» **Instructions to follow**
Return all the lines below in which the string "True" appears.

» **Data provided**
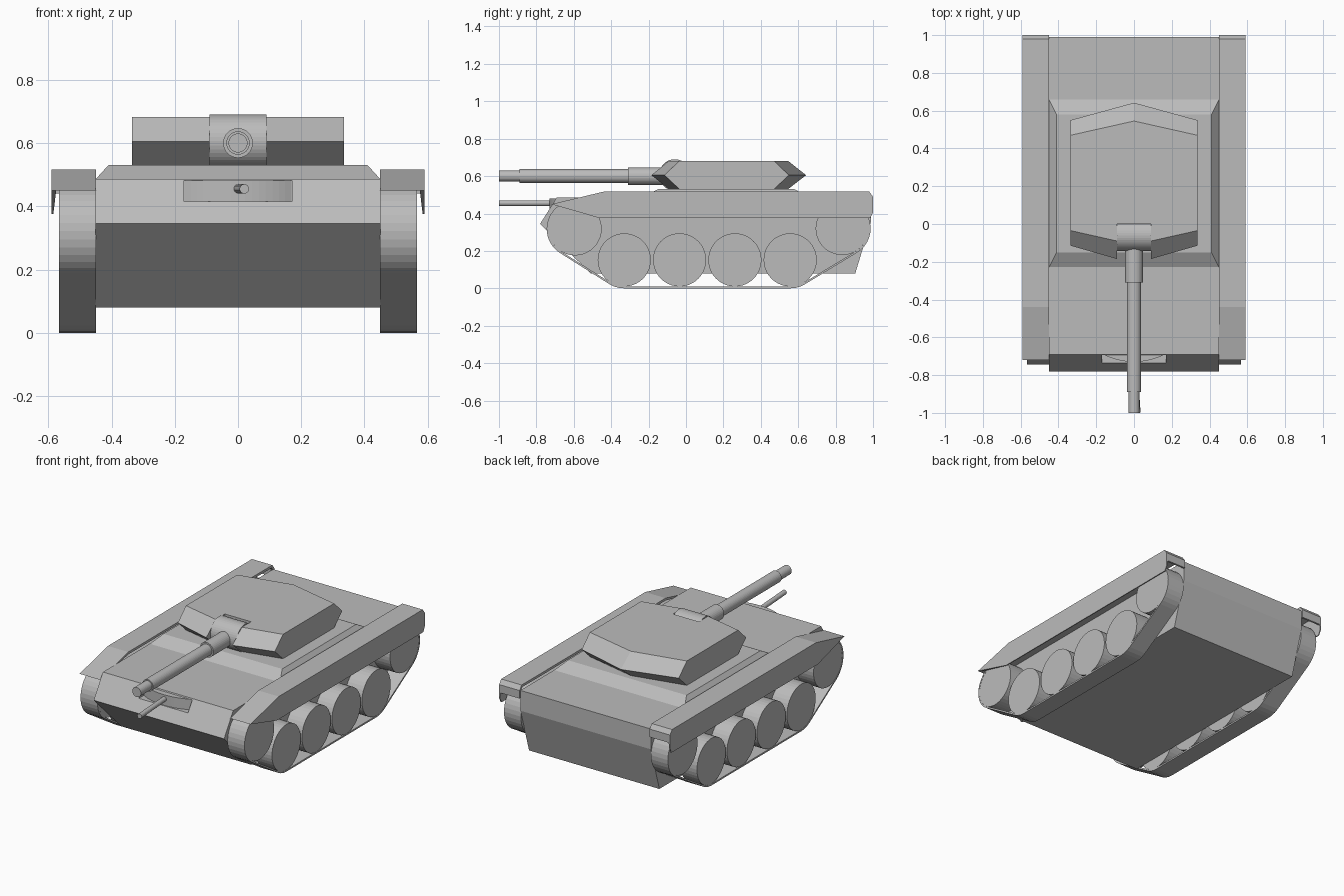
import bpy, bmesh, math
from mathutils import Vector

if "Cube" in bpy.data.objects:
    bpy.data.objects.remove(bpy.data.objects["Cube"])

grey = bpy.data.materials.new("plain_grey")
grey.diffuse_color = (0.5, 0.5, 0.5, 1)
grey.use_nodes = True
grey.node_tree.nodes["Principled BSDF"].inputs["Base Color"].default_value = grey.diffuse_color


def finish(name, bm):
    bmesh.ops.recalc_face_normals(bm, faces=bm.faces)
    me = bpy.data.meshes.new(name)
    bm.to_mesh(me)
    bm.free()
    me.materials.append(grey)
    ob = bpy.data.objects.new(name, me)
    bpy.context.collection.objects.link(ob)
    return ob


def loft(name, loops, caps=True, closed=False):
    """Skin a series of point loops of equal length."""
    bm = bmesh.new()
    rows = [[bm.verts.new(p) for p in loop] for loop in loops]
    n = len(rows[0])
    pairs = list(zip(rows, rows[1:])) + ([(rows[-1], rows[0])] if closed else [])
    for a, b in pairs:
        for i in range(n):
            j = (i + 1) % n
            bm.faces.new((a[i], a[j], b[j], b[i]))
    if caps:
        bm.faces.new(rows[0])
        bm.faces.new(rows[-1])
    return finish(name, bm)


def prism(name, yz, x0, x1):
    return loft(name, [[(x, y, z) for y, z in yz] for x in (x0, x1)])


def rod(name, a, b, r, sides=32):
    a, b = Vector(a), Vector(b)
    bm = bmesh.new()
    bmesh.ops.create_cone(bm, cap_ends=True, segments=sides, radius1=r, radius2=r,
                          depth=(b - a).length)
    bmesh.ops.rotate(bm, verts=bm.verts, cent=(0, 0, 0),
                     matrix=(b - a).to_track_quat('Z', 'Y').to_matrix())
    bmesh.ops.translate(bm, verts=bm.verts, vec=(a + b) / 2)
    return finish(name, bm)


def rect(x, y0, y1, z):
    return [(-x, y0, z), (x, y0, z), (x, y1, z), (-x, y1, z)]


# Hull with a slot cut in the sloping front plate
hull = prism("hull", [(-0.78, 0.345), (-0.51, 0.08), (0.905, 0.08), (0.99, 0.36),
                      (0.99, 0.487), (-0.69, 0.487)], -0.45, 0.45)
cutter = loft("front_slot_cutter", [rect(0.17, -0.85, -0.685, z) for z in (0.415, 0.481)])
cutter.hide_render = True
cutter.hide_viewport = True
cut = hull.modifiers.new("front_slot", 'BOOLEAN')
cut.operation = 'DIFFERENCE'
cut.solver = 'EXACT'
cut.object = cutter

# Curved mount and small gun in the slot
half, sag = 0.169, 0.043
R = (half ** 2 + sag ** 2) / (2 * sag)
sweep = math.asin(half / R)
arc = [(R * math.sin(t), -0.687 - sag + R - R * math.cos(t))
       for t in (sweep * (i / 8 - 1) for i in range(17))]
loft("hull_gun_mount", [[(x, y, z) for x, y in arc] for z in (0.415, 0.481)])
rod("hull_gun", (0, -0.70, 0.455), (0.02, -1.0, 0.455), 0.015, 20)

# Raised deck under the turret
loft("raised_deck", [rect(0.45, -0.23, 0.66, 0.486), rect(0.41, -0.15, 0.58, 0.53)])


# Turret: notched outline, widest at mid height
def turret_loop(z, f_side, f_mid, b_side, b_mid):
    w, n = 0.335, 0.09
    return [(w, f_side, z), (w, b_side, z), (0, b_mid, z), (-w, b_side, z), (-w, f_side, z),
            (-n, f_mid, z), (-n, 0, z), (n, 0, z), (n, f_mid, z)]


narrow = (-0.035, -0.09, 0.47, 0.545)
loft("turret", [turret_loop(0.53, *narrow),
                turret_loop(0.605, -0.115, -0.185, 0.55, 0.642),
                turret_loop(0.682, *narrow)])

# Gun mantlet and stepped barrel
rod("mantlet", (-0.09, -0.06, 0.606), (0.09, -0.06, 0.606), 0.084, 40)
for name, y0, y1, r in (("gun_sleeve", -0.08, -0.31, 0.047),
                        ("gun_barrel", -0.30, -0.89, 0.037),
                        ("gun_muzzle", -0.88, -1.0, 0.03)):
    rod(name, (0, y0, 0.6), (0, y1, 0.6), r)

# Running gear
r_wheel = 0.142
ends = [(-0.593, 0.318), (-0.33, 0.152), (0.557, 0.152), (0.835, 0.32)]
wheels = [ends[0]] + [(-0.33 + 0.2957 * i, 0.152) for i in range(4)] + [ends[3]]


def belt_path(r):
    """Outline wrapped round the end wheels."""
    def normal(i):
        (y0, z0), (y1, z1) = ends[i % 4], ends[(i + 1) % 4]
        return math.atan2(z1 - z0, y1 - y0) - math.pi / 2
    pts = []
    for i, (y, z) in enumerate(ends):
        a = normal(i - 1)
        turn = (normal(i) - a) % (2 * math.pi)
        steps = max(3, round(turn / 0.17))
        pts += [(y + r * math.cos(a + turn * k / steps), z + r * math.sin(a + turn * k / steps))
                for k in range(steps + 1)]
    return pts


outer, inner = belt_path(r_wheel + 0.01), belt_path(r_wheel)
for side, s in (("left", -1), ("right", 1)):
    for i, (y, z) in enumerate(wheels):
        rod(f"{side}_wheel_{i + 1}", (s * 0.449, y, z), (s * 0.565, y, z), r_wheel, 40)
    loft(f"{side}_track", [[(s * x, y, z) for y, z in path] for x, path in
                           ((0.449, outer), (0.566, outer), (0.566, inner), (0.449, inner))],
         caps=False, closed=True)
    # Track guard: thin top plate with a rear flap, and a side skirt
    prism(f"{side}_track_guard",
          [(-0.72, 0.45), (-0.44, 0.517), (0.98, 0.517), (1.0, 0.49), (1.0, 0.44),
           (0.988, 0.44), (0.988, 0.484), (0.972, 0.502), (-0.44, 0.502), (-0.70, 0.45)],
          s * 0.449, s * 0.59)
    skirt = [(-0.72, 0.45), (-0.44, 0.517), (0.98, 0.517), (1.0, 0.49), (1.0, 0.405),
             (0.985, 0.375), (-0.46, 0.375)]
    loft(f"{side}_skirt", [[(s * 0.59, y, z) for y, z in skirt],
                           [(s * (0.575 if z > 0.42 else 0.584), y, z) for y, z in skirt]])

» **Answer below**
grey.use_nodes = True
def loft(name, loops, caps=True, closed=False):
    bmesh.ops.create_cone(bm, cap_ends=True, segments=sides, radius1=r, radius2=r,
cutter.hide_render = True
cutter.hide_viewport = True
         caps=False, closed=True)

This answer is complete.